Collected data
- Opening Delimiter -
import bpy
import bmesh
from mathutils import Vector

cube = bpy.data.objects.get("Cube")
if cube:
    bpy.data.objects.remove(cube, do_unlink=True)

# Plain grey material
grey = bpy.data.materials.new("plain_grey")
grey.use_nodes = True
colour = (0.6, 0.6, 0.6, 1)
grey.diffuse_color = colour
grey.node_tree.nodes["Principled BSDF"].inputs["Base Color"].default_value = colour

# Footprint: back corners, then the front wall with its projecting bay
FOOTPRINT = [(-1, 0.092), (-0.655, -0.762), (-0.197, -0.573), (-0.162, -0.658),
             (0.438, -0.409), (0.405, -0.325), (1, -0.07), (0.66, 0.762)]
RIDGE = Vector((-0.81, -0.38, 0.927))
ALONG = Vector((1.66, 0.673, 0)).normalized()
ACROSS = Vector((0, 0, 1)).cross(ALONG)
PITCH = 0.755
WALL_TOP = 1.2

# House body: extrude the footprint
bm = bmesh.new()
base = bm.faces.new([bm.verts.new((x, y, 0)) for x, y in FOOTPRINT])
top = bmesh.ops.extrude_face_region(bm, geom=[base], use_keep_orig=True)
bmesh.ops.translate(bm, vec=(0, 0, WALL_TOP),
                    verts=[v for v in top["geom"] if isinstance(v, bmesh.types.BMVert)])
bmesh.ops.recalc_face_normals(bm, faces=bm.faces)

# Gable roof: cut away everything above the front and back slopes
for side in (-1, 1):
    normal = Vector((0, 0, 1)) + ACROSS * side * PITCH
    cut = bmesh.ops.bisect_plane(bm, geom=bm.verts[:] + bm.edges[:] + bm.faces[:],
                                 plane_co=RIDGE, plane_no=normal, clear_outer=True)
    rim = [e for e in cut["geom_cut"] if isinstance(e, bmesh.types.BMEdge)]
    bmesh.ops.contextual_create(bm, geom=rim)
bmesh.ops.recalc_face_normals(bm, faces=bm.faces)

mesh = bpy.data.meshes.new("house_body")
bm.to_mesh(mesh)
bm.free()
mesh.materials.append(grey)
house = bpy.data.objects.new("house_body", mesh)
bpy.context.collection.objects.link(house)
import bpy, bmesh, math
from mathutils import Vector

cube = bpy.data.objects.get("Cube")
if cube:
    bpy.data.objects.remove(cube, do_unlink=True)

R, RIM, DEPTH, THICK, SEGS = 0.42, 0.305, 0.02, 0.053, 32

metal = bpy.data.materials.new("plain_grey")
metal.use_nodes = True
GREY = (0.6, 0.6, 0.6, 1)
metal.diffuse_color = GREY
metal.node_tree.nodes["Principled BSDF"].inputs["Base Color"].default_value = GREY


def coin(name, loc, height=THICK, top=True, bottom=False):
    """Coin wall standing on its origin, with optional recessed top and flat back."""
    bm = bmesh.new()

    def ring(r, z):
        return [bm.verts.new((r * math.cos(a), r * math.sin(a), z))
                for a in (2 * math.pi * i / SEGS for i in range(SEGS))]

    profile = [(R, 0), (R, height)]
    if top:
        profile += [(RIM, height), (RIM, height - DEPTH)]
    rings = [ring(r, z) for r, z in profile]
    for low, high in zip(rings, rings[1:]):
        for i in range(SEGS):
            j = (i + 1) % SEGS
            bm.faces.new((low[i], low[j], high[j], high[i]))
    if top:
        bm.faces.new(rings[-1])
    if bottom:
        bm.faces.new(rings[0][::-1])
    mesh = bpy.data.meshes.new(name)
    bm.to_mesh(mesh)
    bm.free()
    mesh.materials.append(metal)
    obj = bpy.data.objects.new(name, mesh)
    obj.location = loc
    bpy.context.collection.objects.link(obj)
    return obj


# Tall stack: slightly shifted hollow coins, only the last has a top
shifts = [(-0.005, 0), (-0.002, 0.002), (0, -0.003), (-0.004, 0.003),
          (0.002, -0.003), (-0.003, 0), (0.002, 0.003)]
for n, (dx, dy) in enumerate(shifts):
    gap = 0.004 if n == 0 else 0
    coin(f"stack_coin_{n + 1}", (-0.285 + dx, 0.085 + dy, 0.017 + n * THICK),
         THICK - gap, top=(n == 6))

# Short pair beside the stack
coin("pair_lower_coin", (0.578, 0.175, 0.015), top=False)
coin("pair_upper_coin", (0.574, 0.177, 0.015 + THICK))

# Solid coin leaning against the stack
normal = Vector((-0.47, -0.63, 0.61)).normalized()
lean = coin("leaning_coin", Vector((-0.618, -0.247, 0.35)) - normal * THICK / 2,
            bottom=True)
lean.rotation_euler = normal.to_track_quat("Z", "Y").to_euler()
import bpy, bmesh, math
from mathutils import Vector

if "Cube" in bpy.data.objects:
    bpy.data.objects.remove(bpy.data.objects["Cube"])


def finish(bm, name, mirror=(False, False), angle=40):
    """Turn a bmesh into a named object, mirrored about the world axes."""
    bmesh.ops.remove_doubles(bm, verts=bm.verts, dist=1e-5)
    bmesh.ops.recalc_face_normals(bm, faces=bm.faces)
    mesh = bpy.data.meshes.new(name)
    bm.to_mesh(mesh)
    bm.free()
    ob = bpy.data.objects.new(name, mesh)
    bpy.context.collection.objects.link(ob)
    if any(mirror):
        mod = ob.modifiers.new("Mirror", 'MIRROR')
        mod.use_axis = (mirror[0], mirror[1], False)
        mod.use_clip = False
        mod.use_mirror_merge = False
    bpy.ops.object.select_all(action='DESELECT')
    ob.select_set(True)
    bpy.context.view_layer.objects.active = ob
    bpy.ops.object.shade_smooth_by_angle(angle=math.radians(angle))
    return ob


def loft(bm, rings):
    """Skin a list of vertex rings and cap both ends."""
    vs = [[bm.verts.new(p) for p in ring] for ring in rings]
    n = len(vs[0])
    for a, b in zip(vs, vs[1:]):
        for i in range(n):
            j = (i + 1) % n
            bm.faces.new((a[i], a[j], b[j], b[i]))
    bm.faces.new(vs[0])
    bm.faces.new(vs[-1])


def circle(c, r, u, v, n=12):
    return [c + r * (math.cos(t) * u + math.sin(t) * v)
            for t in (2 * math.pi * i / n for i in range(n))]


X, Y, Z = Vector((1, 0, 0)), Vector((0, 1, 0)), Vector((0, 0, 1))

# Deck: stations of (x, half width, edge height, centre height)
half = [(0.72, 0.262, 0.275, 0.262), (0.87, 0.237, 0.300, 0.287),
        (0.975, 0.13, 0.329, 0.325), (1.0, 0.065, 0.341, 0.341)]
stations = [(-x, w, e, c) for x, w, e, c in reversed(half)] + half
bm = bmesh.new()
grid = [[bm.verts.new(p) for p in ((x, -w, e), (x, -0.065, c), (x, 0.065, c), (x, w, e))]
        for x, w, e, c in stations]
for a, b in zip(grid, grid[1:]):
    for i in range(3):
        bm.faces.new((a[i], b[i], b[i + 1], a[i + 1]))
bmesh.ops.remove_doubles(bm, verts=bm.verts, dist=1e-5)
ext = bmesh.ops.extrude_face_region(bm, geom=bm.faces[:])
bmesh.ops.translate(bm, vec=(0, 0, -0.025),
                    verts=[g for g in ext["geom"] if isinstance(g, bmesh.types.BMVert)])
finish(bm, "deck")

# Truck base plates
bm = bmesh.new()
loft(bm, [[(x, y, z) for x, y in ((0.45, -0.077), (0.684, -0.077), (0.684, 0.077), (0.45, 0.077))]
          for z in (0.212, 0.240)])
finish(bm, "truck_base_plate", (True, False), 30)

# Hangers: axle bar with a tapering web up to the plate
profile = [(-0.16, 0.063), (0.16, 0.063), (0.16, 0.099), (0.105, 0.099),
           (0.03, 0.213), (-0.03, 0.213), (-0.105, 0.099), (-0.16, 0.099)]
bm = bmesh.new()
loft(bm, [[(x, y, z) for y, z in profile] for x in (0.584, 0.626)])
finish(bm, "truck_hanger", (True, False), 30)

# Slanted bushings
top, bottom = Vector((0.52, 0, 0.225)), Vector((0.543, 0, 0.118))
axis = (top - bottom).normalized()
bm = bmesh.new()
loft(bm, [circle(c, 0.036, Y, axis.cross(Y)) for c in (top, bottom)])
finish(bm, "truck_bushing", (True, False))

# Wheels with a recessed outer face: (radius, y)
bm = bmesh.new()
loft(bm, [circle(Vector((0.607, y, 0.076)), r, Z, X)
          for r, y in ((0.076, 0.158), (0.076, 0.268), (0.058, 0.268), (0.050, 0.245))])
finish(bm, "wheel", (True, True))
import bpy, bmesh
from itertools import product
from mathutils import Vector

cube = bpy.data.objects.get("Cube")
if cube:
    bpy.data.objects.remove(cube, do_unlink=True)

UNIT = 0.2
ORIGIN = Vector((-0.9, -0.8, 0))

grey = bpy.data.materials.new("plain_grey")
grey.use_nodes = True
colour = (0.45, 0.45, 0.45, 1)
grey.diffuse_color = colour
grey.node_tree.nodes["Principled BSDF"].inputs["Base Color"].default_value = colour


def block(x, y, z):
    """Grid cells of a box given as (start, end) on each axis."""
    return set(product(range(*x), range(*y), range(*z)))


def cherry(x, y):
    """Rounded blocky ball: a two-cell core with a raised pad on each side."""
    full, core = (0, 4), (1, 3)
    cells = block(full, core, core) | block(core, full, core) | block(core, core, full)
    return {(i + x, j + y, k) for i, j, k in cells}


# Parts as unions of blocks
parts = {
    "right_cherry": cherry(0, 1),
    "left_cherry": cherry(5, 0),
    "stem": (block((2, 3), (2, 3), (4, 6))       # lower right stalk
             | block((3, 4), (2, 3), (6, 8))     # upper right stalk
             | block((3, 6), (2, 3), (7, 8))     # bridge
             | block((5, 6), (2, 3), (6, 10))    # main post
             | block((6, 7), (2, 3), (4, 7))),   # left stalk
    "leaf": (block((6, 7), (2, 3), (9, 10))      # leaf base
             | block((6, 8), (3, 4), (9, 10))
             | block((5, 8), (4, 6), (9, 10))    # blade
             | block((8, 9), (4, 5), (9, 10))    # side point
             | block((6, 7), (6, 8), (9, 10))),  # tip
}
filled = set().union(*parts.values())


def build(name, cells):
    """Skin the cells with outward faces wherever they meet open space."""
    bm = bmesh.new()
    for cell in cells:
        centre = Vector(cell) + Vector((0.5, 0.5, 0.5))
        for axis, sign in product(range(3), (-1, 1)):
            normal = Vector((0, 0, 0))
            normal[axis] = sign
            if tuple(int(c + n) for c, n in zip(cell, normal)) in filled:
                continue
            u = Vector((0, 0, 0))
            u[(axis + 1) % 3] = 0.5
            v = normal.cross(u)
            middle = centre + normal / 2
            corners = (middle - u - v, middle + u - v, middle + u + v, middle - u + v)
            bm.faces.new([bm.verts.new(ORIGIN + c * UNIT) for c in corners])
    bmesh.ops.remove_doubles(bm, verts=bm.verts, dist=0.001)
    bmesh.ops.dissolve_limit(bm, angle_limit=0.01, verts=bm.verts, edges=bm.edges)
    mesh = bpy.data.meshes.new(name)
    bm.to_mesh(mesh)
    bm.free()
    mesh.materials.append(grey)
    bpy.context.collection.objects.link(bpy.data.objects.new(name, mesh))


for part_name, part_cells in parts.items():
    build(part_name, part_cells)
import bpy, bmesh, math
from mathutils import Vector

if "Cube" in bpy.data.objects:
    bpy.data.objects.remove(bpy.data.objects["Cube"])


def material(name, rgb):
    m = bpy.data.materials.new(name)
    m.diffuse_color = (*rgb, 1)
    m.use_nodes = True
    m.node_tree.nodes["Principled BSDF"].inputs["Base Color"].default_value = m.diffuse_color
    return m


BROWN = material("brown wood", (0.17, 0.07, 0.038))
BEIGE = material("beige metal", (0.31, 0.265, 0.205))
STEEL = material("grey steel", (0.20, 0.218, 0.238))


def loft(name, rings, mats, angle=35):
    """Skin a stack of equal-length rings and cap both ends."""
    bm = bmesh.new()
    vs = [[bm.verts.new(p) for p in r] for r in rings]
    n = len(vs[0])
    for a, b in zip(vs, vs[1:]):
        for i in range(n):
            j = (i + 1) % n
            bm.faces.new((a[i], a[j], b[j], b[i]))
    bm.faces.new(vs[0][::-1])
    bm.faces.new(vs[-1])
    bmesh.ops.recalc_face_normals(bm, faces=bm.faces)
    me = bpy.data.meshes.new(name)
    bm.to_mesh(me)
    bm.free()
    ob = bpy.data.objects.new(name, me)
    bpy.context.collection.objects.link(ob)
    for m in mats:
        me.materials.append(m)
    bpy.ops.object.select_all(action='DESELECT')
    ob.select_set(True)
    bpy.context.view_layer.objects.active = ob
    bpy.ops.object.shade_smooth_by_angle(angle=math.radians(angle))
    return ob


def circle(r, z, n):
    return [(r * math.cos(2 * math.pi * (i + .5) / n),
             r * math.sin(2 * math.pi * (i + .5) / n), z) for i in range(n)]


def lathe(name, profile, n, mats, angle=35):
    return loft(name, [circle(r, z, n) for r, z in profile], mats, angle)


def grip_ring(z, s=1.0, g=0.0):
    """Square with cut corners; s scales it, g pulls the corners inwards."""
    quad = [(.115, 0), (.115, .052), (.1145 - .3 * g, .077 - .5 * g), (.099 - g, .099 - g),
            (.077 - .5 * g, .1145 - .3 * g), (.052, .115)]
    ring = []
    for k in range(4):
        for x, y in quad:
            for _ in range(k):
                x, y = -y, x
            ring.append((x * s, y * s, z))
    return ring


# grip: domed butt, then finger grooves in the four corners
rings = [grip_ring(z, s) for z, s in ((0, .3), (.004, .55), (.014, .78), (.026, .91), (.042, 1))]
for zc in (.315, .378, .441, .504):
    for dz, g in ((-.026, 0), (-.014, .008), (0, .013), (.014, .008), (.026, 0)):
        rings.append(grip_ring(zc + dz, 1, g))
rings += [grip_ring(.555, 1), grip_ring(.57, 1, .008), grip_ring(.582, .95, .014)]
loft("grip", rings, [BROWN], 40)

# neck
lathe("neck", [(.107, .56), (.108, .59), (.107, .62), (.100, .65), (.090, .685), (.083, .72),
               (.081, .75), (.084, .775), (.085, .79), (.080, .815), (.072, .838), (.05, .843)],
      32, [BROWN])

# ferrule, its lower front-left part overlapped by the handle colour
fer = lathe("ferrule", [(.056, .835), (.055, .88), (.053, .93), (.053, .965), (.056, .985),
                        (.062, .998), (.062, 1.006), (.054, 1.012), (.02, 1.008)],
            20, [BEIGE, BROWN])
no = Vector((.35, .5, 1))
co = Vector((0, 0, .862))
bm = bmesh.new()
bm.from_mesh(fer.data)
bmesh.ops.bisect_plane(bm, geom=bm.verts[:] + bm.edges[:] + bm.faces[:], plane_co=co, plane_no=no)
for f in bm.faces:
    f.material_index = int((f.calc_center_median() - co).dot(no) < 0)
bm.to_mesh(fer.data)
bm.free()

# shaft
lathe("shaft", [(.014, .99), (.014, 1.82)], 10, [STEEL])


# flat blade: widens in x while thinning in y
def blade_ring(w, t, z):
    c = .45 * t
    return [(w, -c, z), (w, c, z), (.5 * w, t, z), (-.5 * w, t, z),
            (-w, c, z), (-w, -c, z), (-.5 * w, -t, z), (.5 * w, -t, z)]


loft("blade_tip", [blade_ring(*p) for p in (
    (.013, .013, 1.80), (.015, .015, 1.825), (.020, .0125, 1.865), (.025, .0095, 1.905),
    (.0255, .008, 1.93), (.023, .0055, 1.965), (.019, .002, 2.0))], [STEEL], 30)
- Closing Delimiter -
Work to be completed
Copy out the entries exactly. Begin at the first line and end with the line that has "bmesh.ops.contextual_create(bm, geom=rim)".

Task answer
import bpy
import bmesh
from mathutils import Vector

cube = bpy.data.objects.get("Cube")
if cube:
    bpy.data.objects.remove(cube, do_unlink=True)

# Plain grey material
grey = bpy.data.materials.new("plain_grey")
grey.use_nodes = True
colour = (0.6, 0.6, 0.6, 1)
grey.diffuse_color = colour
grey.node_tree.nodes["Principled BSDF"].inputs["Base Color"].default_value = colour

# Footprint: back corners, then the front wall with its projecting bay
FOOTPRINT = [(-1, 0.092), (-0.655, -0.762), (-0.197, -0.573), (-0.162, -0.658),
             (0.438, -0.409), (0.405, -0.325), (1, -0.07), (0.66, 0.762)]
RIDGE = Vector((-0.81, -0.38, 0.927))
ALONG = Vector((1.66, 0.673, 0)).normalized()
ACROSS = Vector((0, 0, 1)).cross(ALONG)
PITCH = 0.755
WALL_TOP = 1.2

# House body: extrude the footprint
bm = bmesh.new()
base = bm.faces.new([bm.verts.new((x, y, 0)) for x, y in FOOTPRINT])
top = bmesh.ops.extrude_face_region(bm, geom=[base], use_keep_orig=True)
bmesh.ops.translate(bm, vec=(0, 0, WALL_TOP),
                    verts=[v for v in top["geom"] if isinstance(v, bmesh.types.BMVert)])
bmesh.ops.recalc_face_normals(bm, faces=bm.faces)

# Gable roof: cut away everything above the front and back slopes
for side in (-1, 1):
    normal = Vector((0, 0, 1)) + ACROSS * side * PITCH
    cut = bmesh.ops.bisect_plane(bm, geom=bm.verts[:] + bm.edges[:] + bm.faces[:],
                                 plane_co=RIDGE, plane_no=normal, clear_outer=True)
    rim = [e for e in cut["geom_cut"] if isinstance(e, bmesh.types.BMEdge)]
    bmesh.ops.contextual_create(bm, geom=rim)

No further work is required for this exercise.